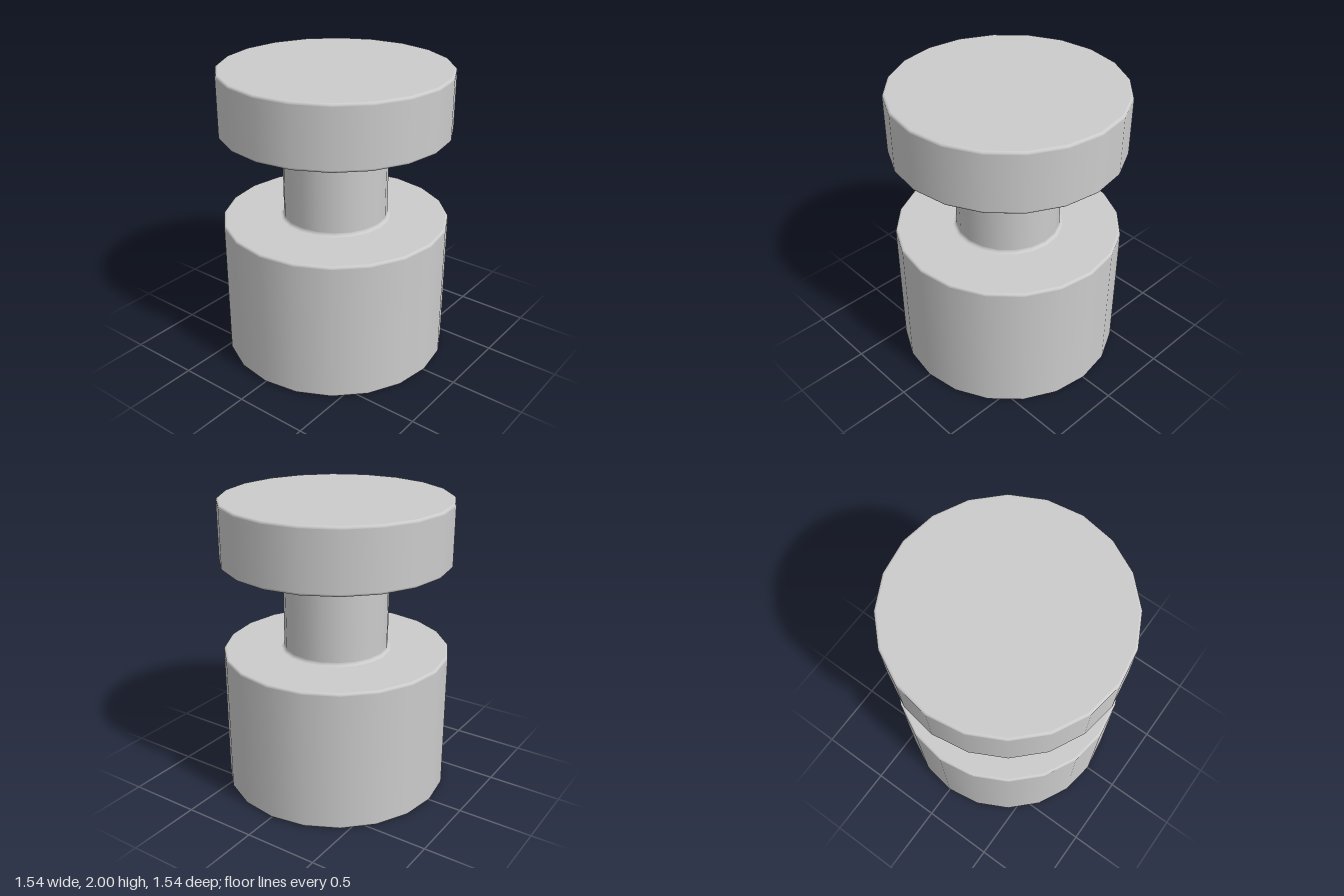
import * as THREE from 'three';

const SIDES = 20;
const DISC_R = 0.77, NECK_R = 0.355;
const BASE_TOP = 0.97, CAP_BOTTOM = 1.585, TOP = 2;
const BEVEL = 0.015, FILLET = 0.02;

// Quarter arc in the profile plane; the tiny lead-in and lead-out points
// keep the neighbouring flat surfaces shaded flat.
function arc(cx, cy, r, from, to, steps = 3) {
  const points = [];
  const dir = Math.sign(to - from), lead = 0.002;
  const at = (a) => new THREE.Vector2(cx + r * Math.cos(a), cy + r * Math.sin(a));
  const tangent = (a) => new THREE.Vector2(-Math.sin(a), Math.cos(a)).multiplyScalar(dir * lead);
  points.push(at(from).sub(tangent(from)));
  for (let i = 0; i <= steps; i++) points.push(at(from + ((to - from) * i) / steps));
  points.push(at(to).add(tangent(to)));
  return points;
}

// Bevelled drum; an inner radius leaves the hidden middle of a face open for the neck.
function drumProfile(y0, y1, innerBottom, innerTop) {
  const c = DISC_R - BEVEL;
  return [
    new THREE.Vector2(innerBottom, y0),
    ...arc(c, y0 + BEVEL, BEVEL, -Math.PI / 2, 0),
    ...arc(c, y1 - BEVEL, BEVEL, 0, Math.PI / 2),
    new THREE.Vector2(innerTop, y1),
  ];
}

export function createModel() {
  const group = new THREE.Group();
  const material = new THREE.MeshStandardMaterial({ color: 0xcccccc });
  const add = (name, profile) => {
    const mesh = new THREE.Mesh(new THREE.LatheGeometry(profile, SIDES), material);
    mesh.name = name;
    group.add(mesh);
  };

  const flare = NECK_R + FILLET;
  const join = flare + 0.002;

  // Tall lower drum
  add('base', drumProfile(0, BASE_TOP, 0, join));

  // Narrow neck, filleted into both drums
  add('neck', [
    ...arc(flare, BASE_TOP + FILLET, FILLET, -Math.PI / 2, -Math.PI),
    ...arc(flare, CAP_BOTTOM - FILLET, FILLET, Math.PI, Math.PI / 2),
  ]);

  // Shallow upper drum
  add('cap', drumProfile(CAP_BOTTOM, TOP, join, 0));

  return group;
}
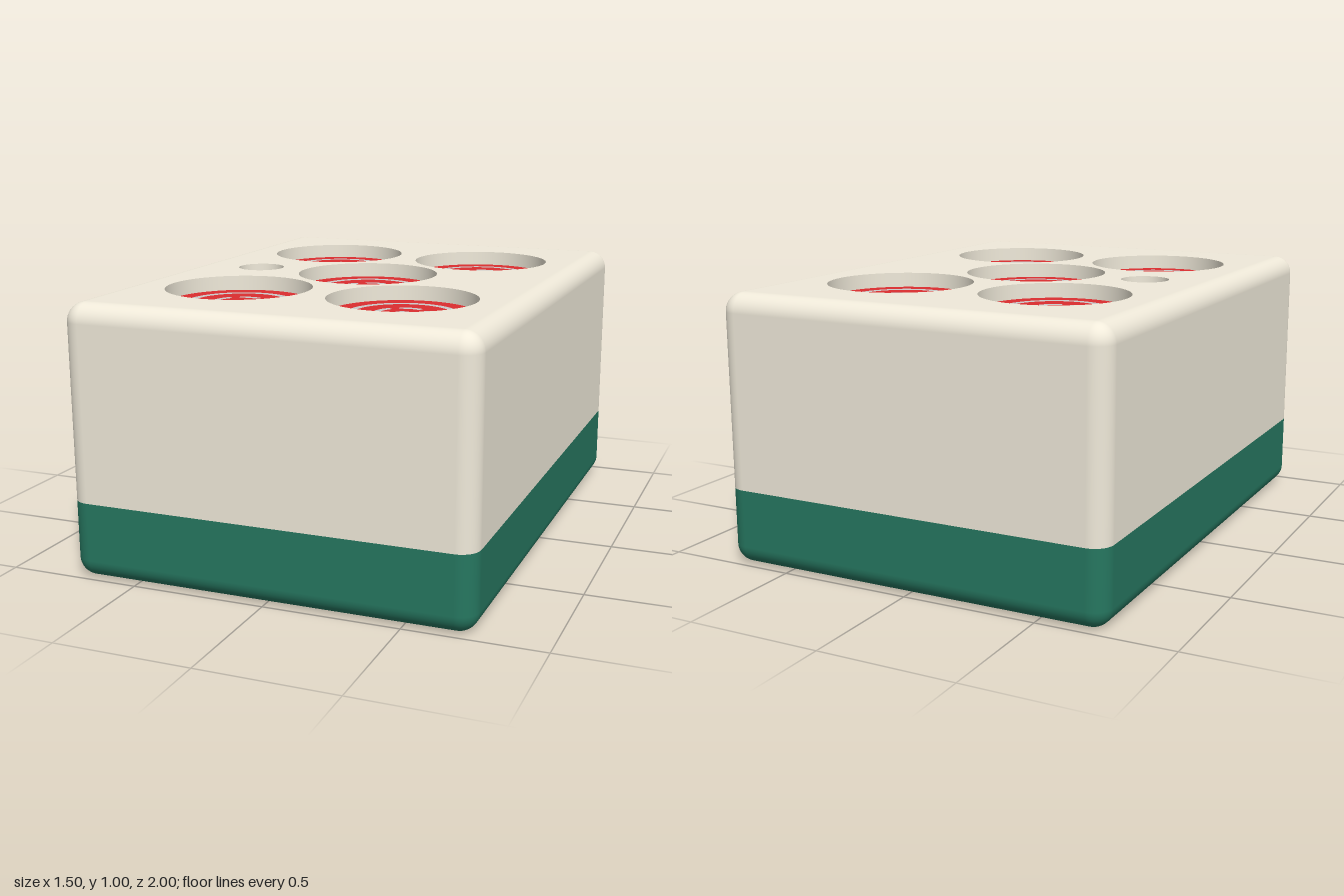
import * as THREE from 'three';

const W = 0.75, H = 1, D = 1, R = 0.07;   // half width, height, half depth, edge radius
const SPLIT = 0.285, DEPTH = 0.055;       // colour seam height, depth of the carved dots

const cream = new THREE.MeshStandardMaterial({ color: 0xf0eada });
const creamWall = new THREE.MeshStandardMaterial({ color: 0xf0eada, side: THREE.DoubleSide });
const green = new THREE.MeshStandardMaterial({ color: 0x267760 });
const red = new THREE.MeshStandardMaterial({ color: 0xdb2d2f });
const grey = new THREE.MeshStandardMaterial({ color: 0xcccccc });

function add(parent, name, geometry, material, x = 0, y = 0, z = 0) {
  const mesh = new THREE.Mesh(geometry, material);
  mesh.name = name;
  mesh.position.set(x, y, z);
  parent.add(mesh);
  return mesh;
}

// Flat shape laid down to face up; shape y becomes -z
const flat = (shape) => new THREE.ShapeGeometry(shape, 48).rotateX(-Math.PI / 2);

const rectangle = (w, d) => new THREE.Shape([
  new THREE.Vector2(-w, -d), new THREE.Vector2(w, -d),
  new THREE.Vector2(w, d), new THREE.Vector2(-w, d),
]);

// Rounded-rectangle side walls through levels [height, tilt], listed from low to high
function sides(levels, steps = 10) {
  const pos = [], nor = [], index = [];
  const count = 4 * (steps + 1);
  for (const [y, tilt] of levels) {
    for (let c = 0; c < 4; c++) {
      const sx = c === 0 || c === 3 ? 1 : -1, sz = c < 2 ? 1 : -1;
      for (let i = 0; i <= steps; i++) {
        const a = (c + i / steps) * Math.PI / 2;
        const nx = Math.cos(a) * Math.cos(tilt), nz = Math.sin(a) * Math.cos(tilt);
        pos.push(sx * (W - R) + R * nx, y, sz * (D - R) + R * nz);
        nor.push(nx, Math.sin(tilt), nz);
      }
    }
  }
  for (let l = 0; l < levels.length - 1; l++) {
    for (let i = 0; i < count; i++) {
      const j = (i + 1) % count;
      const a = l * count + i, b = l * count + j;
      index.push(a, a + count, b, b, a + count, b + count);
    }
  }
  const g = new THREE.BufferGeometry();
  g.setAttribute('position', new THREE.Float32BufferAttribute(pos, 3));
  g.setAttribute('normal', new THREE.Float32BufferAttribute(nor, 3));
  g.setIndex(index);
  return g;
}

function ring(inner, outer) {
  const s = new THREE.Shape().absarc(0, 0, outer, 0, Math.PI * 2);
  s.holes.push(new THREE.Path().absarc(0, 0, inner, 0, Math.PI * 2, true));
  return flat(s);
}

// Curved dash with round ends, centred on the given angle
function dash(radius, half, angle, spread) {
  const a = angle - spread, b = angle + spread;
  const s = new THREE.Shape();
  s.absarc(0, 0, radius + half, a, b);
  s.absarc(radius * Math.cos(b), radius * Math.sin(b), half, b, b + Math.PI);
  s.absarc(0, 0, radius - half, b, a, true);
  s.absarc(radius * Math.cos(a), radius * Math.sin(a), half, a + Math.PI, a + 2 * Math.PI);
  return flat(s);
}

export function createModel() {
  const group = new THREE.Group();
  group.name = 'gameTile';

  const dots = [
    [-0.32, -0.485, 0.27], [0.315, -0.485, 0.27], [0, 0, 0.27],
    [-0.32, 0.48, 0.27], [0.315, 0.48, 0.27], [-0.46, 0, 0.09],
  ];

  // Body: cream upper part and green base
  const upper = [[SPLIT, 0]], lower = [];
  for (let i = 0; i <= 10; i++) {
    const t = (i / 10) * Math.PI / 2;
    upper.push([H - R + R * Math.sin(t), t]);
    lower.push([R - R * Math.cos(t), t - Math.PI / 2]);
  }
  lower.push([SPLIT, 0]);
  add(group, 'upperBody', sides(upper), cream);
  add(group, 'baseBody', sides(lower), green);
  add(group, 'baseUnderside', flat(rectangle(W - R, D - R)).rotateX(Math.PI), green);

  // Top face pierced by the dots
  const face = rectangle(W - R, D - R);
  for (const [x, z, r] of dots) {
    face.holes.push(new THREE.Path().absarc(x, -z, r, 0, Math.PI * 2, true));
  }
  add(group, 'topFace', flat(face), cream, 0, H, 0);

  // Carved dots: wall, red floor and grey inlays
  for (const [x, z, r] of dots) {
    const dot = new THREE.Group();
    dot.name = r > 0.1 ? 'largeDot' : 'smallDot';
    dot.position.set(x, H - DEPTH, z);
    group.add(dot);
    add(dot, 'dotWall', new THREE.CylinderGeometry(r, r, DEPTH, 96, 1, true), creamWall, 0, DEPTH / 2, 0);
    add(dot, 'dotFloor', new THREE.CircleGeometry(r, 96).rotateX(-Math.PI / 2), red);
    if (r < 0.1) continue;
    add(dot, 'outerRing', ring(0.173, 0.201), grey, 0, 0.002, 0);
    add(dot, 'centreRing', ring(0.015, 0.032), grey, 0, 0.002, 0);
    for (let i = 0; i < 5; i++) {
      const angle = Math.PI / 2 + (i * Math.PI * 2) / 5;
      add(dot, 'curvedDash', dash(0.093, 0.013, angle, 0.33), grey, 0, 0.002, 0);
    }
  }
  return group;
}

═══

Exercise brief: Whatever else the listing above holds, retype exactly only the lines from the one containing "const DISC_R = 0.77, NECK_R = 0.355;" to the one containing "points.push(at(from).sub(tangent(from)));", both ends kept.

Response area:
const DISC_R = 0.77, NECK_R = 0.355;
const BASE_TOP = 0.97, CAP_BOTTOM = 1.585, TOP = 2;
const BEVEL = 0.015, FILLET = 0.02;

// Quarter arc in the profile plane; the tiny lead-in and lead-out points
// keep the neighbouring flat surfaces shaded flat.
function arc(cx, cy, r, from, to, steps = 3) {
  const points = [];
  const dir = Math.sign(to - from), lead = 0.002;
  const at = (a) => new THREE.Vector2(cx + r * Math.cos(a), cy + r * Math.sin(a));
  const tangent = (a) => new THREE.Vector2(-Math.sin(a), Math.cos(a)).multiplyScalar(dir * lead);
  points.push(at(from).sub(tangent(from)));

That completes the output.